## Records drawn from a dataset
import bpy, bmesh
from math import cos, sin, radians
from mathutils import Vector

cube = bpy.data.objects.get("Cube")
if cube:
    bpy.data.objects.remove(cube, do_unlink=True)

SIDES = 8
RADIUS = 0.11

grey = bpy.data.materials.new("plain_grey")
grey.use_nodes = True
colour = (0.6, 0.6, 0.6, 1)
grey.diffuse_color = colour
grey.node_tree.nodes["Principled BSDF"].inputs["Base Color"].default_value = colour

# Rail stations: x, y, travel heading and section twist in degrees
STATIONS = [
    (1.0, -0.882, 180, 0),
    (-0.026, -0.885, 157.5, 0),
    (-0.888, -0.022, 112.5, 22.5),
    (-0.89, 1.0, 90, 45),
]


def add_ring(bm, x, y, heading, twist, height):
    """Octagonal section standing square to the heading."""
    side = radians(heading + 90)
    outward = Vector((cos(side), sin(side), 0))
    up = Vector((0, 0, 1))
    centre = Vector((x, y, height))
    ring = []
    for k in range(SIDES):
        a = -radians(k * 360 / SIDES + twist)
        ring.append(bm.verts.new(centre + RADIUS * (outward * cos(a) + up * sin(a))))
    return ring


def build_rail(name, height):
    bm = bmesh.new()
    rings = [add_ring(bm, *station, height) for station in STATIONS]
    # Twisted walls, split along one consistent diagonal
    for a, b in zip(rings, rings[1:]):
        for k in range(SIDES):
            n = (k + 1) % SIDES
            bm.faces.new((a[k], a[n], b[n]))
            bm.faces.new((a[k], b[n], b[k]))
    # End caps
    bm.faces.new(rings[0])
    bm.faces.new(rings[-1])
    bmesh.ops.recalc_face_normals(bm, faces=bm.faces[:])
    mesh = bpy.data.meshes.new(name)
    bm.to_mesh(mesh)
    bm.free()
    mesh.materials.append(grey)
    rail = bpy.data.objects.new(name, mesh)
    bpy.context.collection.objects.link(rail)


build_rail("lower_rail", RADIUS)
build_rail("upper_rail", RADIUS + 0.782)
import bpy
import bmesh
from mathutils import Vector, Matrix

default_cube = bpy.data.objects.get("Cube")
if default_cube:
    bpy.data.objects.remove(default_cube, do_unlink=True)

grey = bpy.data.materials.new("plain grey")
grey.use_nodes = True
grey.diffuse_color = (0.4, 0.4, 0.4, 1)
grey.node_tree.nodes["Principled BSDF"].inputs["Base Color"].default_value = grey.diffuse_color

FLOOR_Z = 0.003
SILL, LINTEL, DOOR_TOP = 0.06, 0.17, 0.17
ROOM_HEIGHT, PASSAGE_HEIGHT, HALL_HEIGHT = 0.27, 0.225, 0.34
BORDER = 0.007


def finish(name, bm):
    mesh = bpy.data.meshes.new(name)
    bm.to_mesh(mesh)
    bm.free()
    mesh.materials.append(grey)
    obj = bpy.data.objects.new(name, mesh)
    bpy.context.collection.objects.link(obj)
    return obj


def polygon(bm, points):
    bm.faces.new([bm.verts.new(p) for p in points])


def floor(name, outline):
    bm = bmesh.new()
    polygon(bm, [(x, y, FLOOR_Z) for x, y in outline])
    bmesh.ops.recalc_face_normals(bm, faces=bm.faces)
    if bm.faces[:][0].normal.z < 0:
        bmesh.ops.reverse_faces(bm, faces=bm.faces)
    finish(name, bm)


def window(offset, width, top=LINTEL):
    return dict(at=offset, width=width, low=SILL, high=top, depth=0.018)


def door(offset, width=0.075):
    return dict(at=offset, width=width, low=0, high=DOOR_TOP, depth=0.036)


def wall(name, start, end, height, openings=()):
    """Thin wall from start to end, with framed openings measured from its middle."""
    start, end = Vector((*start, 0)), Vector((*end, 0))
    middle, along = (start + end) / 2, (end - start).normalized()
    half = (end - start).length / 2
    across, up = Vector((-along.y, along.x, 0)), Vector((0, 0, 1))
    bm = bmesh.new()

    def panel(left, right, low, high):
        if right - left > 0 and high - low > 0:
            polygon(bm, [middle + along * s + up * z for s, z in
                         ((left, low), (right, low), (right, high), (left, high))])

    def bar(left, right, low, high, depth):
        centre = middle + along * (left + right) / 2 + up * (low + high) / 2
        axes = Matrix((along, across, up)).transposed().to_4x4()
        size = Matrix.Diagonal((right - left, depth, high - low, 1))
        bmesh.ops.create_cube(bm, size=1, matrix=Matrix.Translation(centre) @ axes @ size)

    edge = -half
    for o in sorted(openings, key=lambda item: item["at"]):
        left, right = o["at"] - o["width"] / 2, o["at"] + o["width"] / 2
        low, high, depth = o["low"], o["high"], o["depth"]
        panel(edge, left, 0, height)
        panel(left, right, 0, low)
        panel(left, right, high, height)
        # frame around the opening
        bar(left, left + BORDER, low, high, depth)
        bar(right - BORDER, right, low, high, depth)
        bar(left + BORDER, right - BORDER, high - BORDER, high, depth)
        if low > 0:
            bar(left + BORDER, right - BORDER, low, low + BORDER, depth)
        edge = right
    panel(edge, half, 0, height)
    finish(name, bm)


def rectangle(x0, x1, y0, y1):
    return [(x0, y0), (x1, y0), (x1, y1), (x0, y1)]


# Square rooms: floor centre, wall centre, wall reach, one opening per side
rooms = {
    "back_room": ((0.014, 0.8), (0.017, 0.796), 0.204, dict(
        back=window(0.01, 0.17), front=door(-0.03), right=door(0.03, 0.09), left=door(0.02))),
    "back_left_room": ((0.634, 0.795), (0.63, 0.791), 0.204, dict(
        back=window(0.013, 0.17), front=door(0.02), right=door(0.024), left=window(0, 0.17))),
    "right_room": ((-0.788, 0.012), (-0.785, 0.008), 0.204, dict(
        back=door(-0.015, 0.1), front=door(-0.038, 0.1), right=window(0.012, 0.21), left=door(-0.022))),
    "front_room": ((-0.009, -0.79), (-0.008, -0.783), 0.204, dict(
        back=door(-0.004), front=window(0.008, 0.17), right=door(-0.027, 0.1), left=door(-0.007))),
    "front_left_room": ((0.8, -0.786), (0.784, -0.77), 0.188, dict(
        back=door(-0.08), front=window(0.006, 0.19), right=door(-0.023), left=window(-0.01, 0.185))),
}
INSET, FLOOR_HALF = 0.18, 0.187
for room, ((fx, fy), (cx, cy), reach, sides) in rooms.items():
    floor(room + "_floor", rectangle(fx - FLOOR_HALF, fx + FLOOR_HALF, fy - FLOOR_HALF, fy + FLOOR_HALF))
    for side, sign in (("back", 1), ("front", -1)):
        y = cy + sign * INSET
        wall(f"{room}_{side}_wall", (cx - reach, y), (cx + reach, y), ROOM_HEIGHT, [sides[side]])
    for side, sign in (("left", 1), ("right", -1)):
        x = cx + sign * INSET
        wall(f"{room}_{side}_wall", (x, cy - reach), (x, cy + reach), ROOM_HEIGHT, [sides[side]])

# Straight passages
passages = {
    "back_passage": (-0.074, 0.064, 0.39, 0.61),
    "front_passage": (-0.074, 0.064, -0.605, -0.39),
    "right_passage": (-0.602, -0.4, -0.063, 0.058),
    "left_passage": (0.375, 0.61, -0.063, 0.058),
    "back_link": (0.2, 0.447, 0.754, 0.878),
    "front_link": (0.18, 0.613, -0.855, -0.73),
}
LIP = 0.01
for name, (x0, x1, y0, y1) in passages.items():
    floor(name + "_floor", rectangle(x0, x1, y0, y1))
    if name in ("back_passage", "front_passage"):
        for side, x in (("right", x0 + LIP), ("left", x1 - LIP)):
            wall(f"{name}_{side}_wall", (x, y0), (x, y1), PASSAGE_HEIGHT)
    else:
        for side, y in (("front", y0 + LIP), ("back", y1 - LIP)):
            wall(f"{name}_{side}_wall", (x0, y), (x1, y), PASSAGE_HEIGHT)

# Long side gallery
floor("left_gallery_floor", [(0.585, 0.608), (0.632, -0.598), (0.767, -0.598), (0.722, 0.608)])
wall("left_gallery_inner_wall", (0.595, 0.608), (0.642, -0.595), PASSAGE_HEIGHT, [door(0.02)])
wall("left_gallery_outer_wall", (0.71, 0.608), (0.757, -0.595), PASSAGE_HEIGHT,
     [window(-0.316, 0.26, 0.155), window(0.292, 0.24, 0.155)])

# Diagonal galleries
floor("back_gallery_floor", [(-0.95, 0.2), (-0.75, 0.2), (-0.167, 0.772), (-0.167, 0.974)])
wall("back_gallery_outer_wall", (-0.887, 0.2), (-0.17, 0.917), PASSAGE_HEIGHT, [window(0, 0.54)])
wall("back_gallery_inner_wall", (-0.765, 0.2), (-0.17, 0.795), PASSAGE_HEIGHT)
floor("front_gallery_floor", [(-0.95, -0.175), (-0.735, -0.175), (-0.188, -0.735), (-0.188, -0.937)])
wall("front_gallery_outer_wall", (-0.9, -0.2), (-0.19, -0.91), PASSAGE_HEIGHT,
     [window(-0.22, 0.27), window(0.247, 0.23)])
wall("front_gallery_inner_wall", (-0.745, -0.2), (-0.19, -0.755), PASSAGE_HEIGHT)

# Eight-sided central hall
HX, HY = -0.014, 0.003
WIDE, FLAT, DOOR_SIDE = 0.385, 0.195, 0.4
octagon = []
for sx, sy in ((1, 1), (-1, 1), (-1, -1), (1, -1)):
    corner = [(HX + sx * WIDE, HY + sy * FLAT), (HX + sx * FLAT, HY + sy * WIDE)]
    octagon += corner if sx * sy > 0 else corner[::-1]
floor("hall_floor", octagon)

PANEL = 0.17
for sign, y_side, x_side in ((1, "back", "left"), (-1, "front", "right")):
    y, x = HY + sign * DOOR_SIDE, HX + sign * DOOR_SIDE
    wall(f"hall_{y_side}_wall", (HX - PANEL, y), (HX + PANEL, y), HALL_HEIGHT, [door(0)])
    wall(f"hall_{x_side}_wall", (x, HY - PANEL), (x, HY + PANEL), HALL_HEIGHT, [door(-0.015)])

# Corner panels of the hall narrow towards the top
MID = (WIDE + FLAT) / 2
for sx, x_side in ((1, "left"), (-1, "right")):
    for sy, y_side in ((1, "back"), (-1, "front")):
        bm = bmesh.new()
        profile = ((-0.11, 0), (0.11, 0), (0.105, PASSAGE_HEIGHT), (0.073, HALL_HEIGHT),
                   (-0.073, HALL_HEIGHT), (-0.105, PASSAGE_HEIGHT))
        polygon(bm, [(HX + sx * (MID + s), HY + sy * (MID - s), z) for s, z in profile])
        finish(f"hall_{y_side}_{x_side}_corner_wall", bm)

## Exercise goal
Copy the lines above exactly, from the very first through the one containing "bm.faces.new(rings[0])", and include no other line.

## Task answer
import bpy, bmesh
from math import cos, sin, radians
from mathutils import Vector

cube = bpy.data.objects.get("Cube")
if cube:
    bpy.data.objects.remove(cube, do_unlink=True)

SIDES = 8
RADIUS = 0.11

grey = bpy.data.materials.new("plain_grey")
grey.use_nodes = True
colour = (0.6, 0.6, 0.6, 1)
grey.diffuse_color = colour
grey.node_tree.nodes["Principled BSDF"].inputs["Base Color"].default_value = colour

# Rail stations: x, y, travel heading and section twist in degrees
STATIONS = [
    (1.0, -0.882, 180, 0),
    (-0.026, -0.885, 157.5, 0),
    (-0.888, -0.022, 112.5, 22.5),
    (-0.89, 1.0, 90, 45),
]


def add_ring(bm, x, y, heading, twist, height):
    """Octagonal section standing square to the heading."""
    side = radians(heading + 90)
    outward = Vector((cos(side), sin(side), 0))
    up = Vector((0, 0, 1))
    centre = Vector((x, y, height))
    ring = []
    for k in range(SIDES):
        a = -radians(k * 360 / SIDES + twist)
        ring.append(bm.verts.new(centre + RADIUS * (outward * cos(a) + up * sin(a))))
    return ring


def build_rail(name, height):
    bm = bmesh.new()
    rings = [add_ring(bm, *station, height) for station in STATIONS]
    # Twisted walls, split along one consistent diagonal
    for a, b in zip(rings, rings[1:]):
        for k in range(SIDES):
            n = (k + 1) % SIDES
            bm.faces.new((a[k], a[n], b[n]))
            bm.faces.new((a[k], b[n], b[k]))
    # End caps
    bm.faces.new(rings[0])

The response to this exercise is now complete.